((

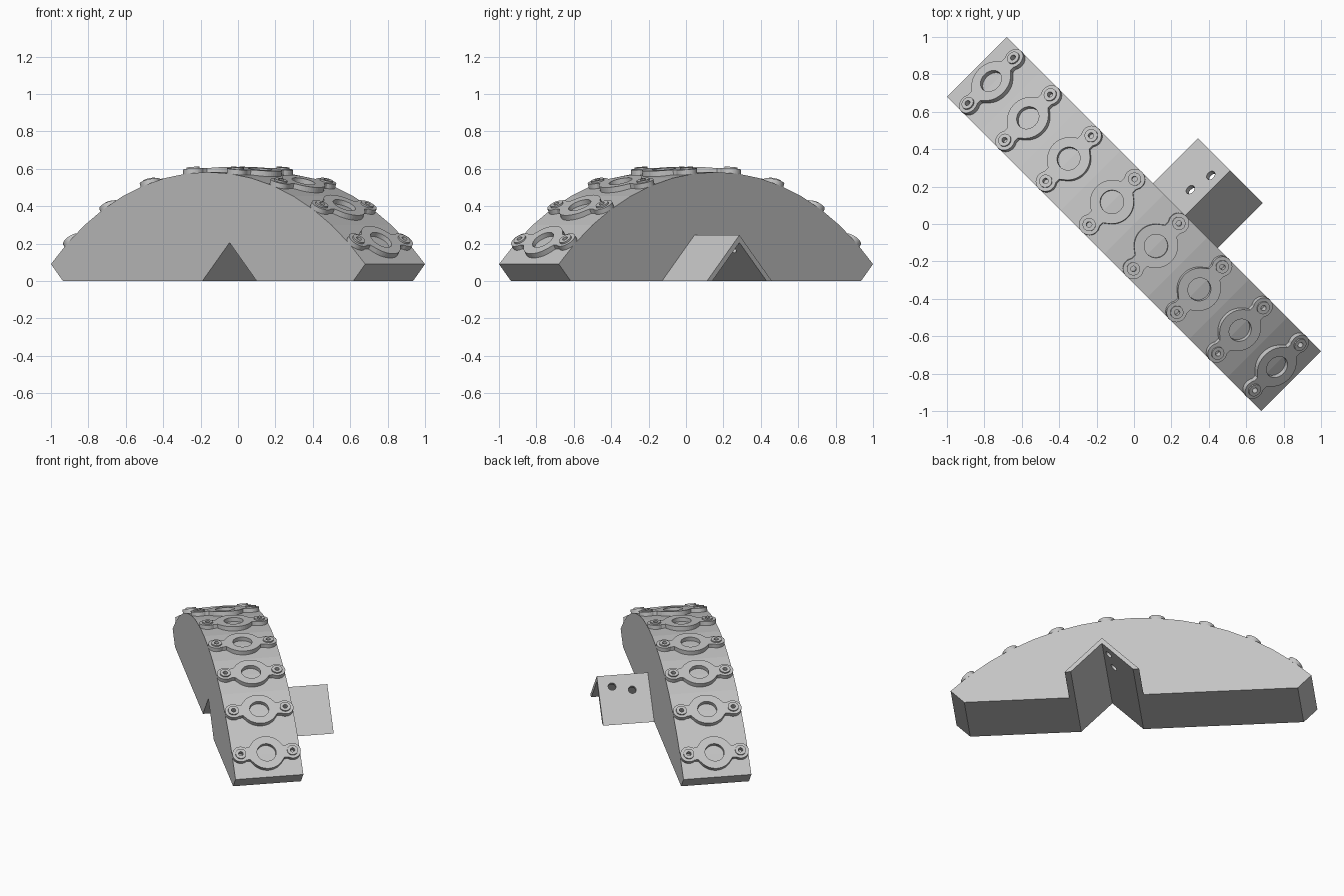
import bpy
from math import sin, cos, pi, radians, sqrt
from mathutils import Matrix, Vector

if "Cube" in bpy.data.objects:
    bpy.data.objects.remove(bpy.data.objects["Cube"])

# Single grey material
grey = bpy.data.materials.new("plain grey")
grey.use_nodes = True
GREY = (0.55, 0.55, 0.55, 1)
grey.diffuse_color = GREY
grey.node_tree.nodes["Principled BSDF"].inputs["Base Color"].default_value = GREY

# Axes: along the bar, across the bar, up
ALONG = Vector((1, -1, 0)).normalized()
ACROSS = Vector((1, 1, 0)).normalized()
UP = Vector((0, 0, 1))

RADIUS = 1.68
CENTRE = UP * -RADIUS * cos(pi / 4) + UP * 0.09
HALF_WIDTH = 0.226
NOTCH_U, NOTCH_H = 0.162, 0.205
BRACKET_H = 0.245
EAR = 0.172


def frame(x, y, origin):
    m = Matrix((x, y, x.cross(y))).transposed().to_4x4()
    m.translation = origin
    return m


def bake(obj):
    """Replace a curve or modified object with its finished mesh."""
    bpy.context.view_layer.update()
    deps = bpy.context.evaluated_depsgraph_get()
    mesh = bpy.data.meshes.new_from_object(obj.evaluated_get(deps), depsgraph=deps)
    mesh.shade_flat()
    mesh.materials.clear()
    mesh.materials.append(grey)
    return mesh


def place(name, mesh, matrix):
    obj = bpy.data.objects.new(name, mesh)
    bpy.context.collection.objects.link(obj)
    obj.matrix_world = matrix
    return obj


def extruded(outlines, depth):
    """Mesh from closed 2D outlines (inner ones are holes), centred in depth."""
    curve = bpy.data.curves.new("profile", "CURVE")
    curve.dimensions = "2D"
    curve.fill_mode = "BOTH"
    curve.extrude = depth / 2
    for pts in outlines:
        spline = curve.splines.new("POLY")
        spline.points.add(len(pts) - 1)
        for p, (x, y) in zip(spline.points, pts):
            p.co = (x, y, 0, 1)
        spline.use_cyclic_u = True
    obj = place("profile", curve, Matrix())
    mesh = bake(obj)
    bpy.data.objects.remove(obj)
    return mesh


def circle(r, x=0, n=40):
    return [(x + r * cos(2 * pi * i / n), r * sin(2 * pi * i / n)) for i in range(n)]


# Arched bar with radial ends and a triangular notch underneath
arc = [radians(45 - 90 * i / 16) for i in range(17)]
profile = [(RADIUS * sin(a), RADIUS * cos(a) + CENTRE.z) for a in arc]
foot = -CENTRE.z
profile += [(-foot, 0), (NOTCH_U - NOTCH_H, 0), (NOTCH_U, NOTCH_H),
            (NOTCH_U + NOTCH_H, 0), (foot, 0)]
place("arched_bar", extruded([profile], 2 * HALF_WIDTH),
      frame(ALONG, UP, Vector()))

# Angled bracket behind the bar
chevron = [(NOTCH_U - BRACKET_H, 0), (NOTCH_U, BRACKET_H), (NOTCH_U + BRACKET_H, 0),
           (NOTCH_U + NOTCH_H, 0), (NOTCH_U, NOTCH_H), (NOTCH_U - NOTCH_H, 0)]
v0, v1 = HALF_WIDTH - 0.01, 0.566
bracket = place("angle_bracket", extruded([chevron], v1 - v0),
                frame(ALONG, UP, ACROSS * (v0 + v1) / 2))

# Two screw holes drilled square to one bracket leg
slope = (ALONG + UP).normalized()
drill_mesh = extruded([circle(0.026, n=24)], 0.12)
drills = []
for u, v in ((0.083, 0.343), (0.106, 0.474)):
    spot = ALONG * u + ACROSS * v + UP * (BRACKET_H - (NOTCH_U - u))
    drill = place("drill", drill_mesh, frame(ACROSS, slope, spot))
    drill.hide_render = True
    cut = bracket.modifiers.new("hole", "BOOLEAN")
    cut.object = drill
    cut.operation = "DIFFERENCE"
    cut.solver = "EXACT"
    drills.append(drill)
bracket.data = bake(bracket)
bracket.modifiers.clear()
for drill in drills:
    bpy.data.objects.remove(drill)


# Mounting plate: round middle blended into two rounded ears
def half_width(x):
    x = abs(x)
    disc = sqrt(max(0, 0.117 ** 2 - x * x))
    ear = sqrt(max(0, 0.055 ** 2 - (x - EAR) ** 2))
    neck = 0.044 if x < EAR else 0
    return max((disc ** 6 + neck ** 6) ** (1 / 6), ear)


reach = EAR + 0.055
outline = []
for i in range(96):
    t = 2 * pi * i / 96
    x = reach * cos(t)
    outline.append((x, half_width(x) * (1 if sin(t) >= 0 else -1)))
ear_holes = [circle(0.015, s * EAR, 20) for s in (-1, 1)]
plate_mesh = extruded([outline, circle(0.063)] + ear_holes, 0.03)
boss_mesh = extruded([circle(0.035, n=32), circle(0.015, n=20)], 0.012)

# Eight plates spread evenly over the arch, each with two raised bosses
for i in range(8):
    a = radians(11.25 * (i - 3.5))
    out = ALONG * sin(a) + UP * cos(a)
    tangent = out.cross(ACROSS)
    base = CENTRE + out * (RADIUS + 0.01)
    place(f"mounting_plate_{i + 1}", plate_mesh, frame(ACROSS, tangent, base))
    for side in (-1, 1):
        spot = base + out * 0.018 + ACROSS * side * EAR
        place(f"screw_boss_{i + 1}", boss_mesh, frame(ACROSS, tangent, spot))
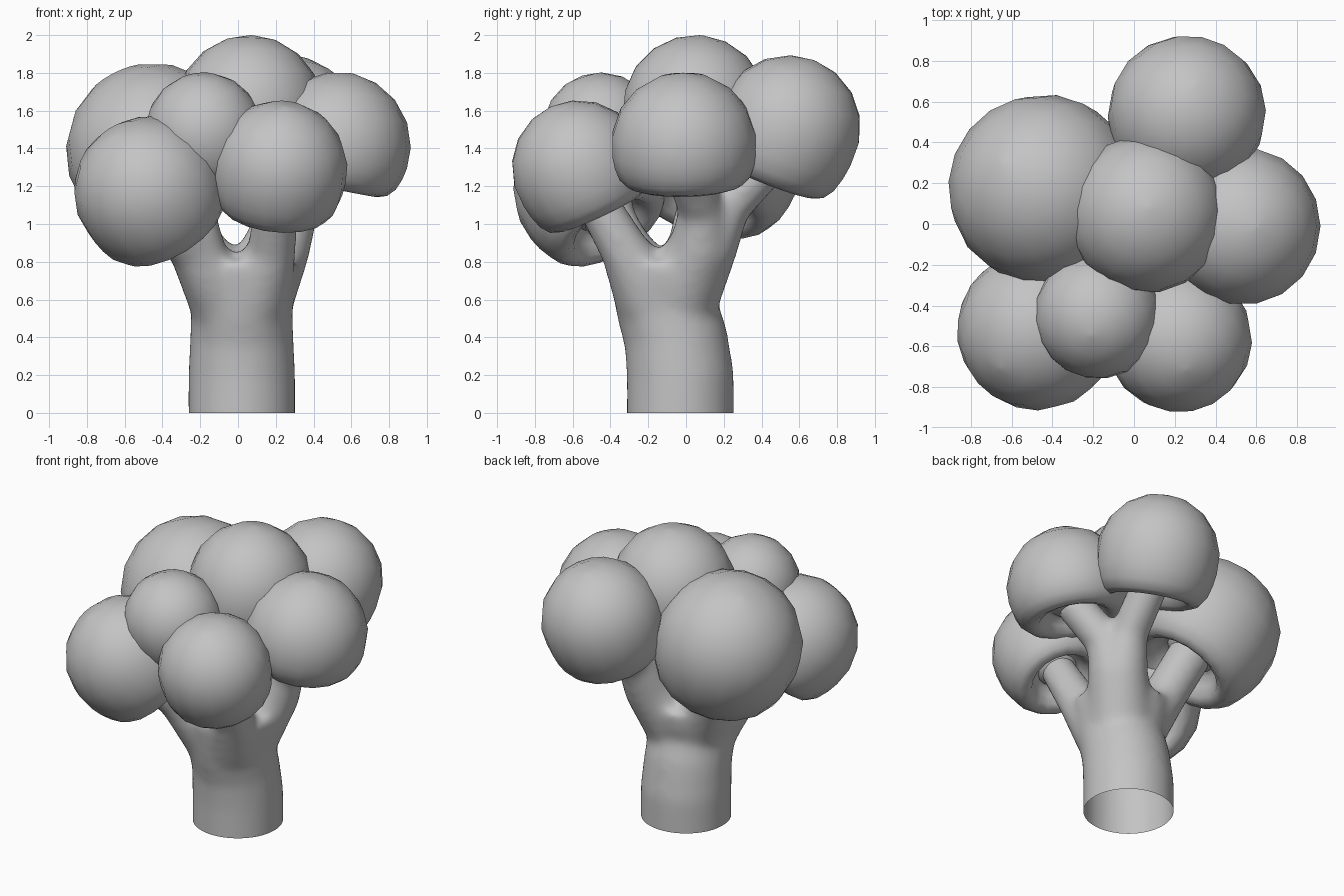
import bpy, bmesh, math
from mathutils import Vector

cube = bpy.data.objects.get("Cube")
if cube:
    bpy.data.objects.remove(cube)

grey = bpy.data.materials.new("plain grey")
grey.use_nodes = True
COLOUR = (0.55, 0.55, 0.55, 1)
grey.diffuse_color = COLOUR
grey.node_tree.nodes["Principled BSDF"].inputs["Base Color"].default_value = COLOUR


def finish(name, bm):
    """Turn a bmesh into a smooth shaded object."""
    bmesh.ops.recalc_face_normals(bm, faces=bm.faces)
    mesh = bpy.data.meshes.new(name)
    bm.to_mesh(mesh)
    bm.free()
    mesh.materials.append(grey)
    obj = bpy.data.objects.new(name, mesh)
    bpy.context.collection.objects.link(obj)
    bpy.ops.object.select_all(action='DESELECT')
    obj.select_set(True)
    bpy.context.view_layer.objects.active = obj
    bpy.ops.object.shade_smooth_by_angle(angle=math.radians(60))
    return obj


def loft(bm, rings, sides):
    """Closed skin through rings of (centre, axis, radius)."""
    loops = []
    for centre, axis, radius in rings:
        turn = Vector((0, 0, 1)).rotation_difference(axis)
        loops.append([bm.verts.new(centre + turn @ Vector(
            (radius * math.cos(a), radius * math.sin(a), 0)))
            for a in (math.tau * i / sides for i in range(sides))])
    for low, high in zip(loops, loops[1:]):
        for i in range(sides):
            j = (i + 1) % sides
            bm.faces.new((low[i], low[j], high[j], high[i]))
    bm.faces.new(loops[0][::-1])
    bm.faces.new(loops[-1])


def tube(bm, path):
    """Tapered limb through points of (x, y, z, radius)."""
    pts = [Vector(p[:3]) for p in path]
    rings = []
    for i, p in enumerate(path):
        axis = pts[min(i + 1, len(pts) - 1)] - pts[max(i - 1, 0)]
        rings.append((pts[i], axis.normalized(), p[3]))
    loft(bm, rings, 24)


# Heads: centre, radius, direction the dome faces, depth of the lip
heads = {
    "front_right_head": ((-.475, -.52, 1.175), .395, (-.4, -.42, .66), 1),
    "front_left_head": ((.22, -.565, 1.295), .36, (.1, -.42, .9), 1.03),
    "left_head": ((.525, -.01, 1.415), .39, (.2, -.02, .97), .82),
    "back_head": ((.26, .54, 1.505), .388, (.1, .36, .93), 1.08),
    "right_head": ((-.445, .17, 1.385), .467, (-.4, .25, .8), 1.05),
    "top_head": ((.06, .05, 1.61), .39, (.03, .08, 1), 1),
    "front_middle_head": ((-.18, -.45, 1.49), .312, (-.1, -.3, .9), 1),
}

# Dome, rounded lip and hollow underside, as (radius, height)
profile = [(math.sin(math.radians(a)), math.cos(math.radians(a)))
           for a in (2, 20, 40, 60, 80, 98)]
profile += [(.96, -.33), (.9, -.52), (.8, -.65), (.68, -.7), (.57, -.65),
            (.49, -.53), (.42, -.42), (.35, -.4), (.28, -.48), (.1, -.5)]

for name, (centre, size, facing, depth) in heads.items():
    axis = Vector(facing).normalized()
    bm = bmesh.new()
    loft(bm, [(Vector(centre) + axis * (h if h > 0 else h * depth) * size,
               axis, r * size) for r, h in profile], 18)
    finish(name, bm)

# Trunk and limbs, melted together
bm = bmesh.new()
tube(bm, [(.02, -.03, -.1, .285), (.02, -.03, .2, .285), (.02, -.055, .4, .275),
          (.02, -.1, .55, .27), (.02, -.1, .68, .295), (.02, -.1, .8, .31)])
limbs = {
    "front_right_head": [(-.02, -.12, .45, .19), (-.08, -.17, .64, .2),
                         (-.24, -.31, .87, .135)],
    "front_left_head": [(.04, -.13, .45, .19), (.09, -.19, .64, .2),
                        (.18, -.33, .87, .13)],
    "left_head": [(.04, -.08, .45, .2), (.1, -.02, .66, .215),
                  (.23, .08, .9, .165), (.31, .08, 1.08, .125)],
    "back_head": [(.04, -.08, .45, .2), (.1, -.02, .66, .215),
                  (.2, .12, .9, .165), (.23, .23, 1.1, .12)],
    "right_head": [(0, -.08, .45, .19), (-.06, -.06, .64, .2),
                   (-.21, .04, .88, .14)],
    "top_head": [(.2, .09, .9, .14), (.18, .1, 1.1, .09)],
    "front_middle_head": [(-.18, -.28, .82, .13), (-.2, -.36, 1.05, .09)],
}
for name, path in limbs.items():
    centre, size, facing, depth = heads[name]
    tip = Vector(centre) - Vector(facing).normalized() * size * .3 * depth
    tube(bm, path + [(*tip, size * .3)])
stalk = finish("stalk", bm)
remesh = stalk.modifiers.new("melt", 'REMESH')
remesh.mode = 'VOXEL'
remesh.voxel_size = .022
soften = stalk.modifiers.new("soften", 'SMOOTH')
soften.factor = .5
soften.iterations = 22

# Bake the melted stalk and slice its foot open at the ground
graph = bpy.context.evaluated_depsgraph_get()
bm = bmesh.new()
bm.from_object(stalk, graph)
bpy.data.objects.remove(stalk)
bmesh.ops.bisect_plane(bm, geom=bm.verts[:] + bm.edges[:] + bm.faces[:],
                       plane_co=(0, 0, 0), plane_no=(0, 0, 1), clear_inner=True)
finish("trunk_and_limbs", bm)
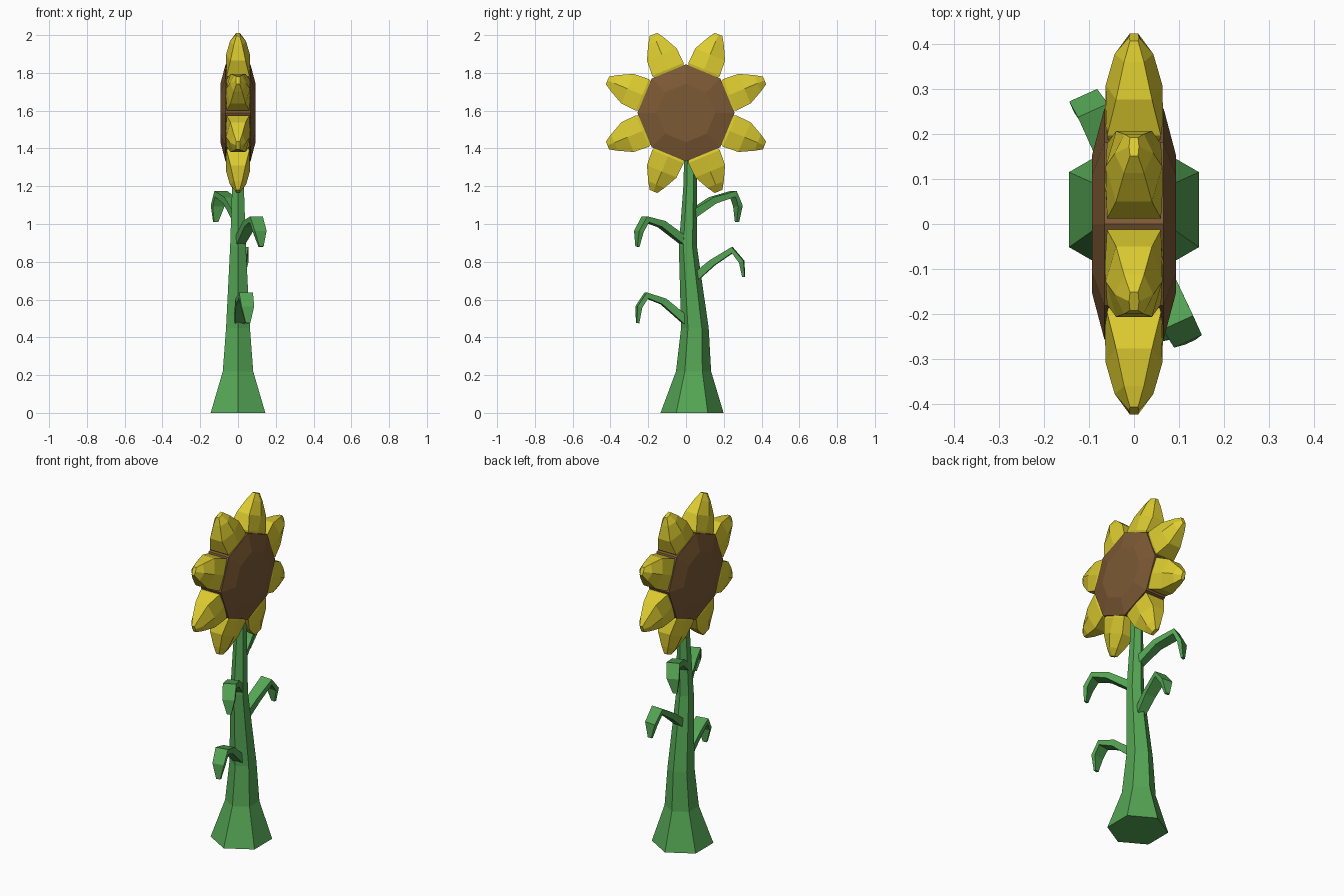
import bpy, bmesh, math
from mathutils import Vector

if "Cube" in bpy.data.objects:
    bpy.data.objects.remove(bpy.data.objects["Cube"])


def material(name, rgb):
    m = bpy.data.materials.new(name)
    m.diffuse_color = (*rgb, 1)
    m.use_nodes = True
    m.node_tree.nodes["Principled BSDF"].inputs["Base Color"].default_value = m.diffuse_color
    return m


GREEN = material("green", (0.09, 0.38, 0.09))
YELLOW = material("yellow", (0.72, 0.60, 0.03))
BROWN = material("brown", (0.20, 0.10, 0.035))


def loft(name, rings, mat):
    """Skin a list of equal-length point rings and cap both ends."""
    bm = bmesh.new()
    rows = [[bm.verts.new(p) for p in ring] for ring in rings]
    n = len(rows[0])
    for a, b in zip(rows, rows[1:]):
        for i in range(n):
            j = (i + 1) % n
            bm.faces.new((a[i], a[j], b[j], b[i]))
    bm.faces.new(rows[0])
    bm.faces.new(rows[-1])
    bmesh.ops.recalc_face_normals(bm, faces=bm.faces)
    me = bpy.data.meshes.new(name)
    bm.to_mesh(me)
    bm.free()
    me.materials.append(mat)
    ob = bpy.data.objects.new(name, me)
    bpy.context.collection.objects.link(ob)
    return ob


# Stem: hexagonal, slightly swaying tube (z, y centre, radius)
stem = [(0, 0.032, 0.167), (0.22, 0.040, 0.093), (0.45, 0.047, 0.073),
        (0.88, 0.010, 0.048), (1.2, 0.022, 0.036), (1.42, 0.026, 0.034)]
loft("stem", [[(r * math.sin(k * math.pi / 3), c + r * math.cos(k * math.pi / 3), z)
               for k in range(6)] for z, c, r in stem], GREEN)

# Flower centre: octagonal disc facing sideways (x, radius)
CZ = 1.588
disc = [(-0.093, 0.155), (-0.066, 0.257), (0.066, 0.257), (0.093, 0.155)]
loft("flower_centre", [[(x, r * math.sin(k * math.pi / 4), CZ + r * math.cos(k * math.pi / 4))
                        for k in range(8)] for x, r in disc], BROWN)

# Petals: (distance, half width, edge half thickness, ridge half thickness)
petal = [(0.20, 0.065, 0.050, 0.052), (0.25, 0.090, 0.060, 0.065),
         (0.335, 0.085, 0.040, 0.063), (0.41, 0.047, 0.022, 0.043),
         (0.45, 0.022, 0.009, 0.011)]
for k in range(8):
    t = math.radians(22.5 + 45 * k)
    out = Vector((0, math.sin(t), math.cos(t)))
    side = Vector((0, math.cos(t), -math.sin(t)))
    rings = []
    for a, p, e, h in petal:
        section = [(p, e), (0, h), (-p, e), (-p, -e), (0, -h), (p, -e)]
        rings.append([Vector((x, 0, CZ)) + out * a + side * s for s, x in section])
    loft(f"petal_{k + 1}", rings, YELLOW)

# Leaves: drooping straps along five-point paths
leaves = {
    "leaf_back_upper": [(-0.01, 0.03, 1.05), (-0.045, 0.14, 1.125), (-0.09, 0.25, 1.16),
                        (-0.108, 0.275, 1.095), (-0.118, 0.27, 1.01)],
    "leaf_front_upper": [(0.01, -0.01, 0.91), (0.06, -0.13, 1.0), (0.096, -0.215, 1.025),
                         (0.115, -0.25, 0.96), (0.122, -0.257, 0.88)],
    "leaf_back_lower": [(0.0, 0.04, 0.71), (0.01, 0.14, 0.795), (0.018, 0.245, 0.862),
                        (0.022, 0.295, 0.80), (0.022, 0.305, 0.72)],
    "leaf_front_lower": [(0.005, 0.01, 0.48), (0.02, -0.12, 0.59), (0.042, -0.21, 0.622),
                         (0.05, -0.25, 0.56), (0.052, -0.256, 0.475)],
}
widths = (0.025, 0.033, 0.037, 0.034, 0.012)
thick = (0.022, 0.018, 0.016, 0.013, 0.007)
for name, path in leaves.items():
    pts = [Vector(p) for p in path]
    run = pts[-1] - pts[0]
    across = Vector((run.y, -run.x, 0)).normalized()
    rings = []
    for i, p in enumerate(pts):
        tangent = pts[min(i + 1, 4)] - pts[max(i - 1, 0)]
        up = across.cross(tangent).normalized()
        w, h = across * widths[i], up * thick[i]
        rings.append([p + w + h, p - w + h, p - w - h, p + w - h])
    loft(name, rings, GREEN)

))

- [THE TASK] Retype each line of the data exactly, beginning with the first; include the line containing "mesh = bake(obj)" and stop there, skipping every picture.

- [FINAL ANSWER]
import bpy
from math import sin, cos, pi, radians, sqrt
from mathutils import Matrix, Vector

if "Cube" in bpy.data.objects:
    bpy.data.objects.remove(bpy.data.objects["Cube"])

# Single grey material
grey = bpy.data.materials.new("plain grey")
grey.use_nodes = True
GREY = (0.55, 0.55, 0.55, 1)
grey.diffuse_color = GREY
grey.node_tree.nodes["Principled BSDF"].inputs["Base Color"].default_value = GREY

# Axes: along the bar, across the bar, up
ALONG = Vector((1, -1, 0)).normalized()
ACROSS = Vector((1, 1, 0)).normalized()
UP = Vector((0, 0, 1))

RADIUS = 1.68
CENTRE = UP * -RADIUS * cos(pi / 4) + UP * 0.09
HALF_WIDTH = 0.226
NOTCH_U, NOTCH_H = 0.162, 0.205
BRACKET_H = 0.245
EAR = 0.172


def frame(x, y, origin):
    m = Matrix((x, y, x.cross(y))).transposed().to_4x4()
    m.translation = origin
    return m


def bake(obj):
    """Replace a curve or modified object with its finished mesh."""
    bpy.context.view_layer.update()
    deps = bpy.context.evaluated_depsgraph_get()
    mesh = bpy.data.meshes.new_from_object(obj.evaluated_get(deps), depsgraph=deps)
    mesh.shade_flat()
    mesh.materials.clear()
    mesh.materials.append(grey)
    return mesh


def place(name, mesh, matrix):
    obj = bpy.data.objects.new(name, mesh)
    bpy.context.collection.objects.link(obj)
    obj.matrix_world = matrix
    return obj


def extruded(outlines, depth):
    """Mesh from closed 2D outlines (inner ones are holes), centred in depth."""
    curve = bpy.data.curves.new("profile", "CURVE")
    curve.dimensions = "2D"
    curve.fill_mode = "BOTH"
    curve.extrude = depth / 2
    for pts in outlines:
        spline = curve.splines.new("POLY")
        spline.points.add(len(pts) - 1)
        for p, (x, y) in zip(spline.points, pts):
            p.co = (x, y, 0, 1)
        spline.use_cyclic_u = True
    obj = place("profile", curve, Matrix())
    mesh = bake(obj)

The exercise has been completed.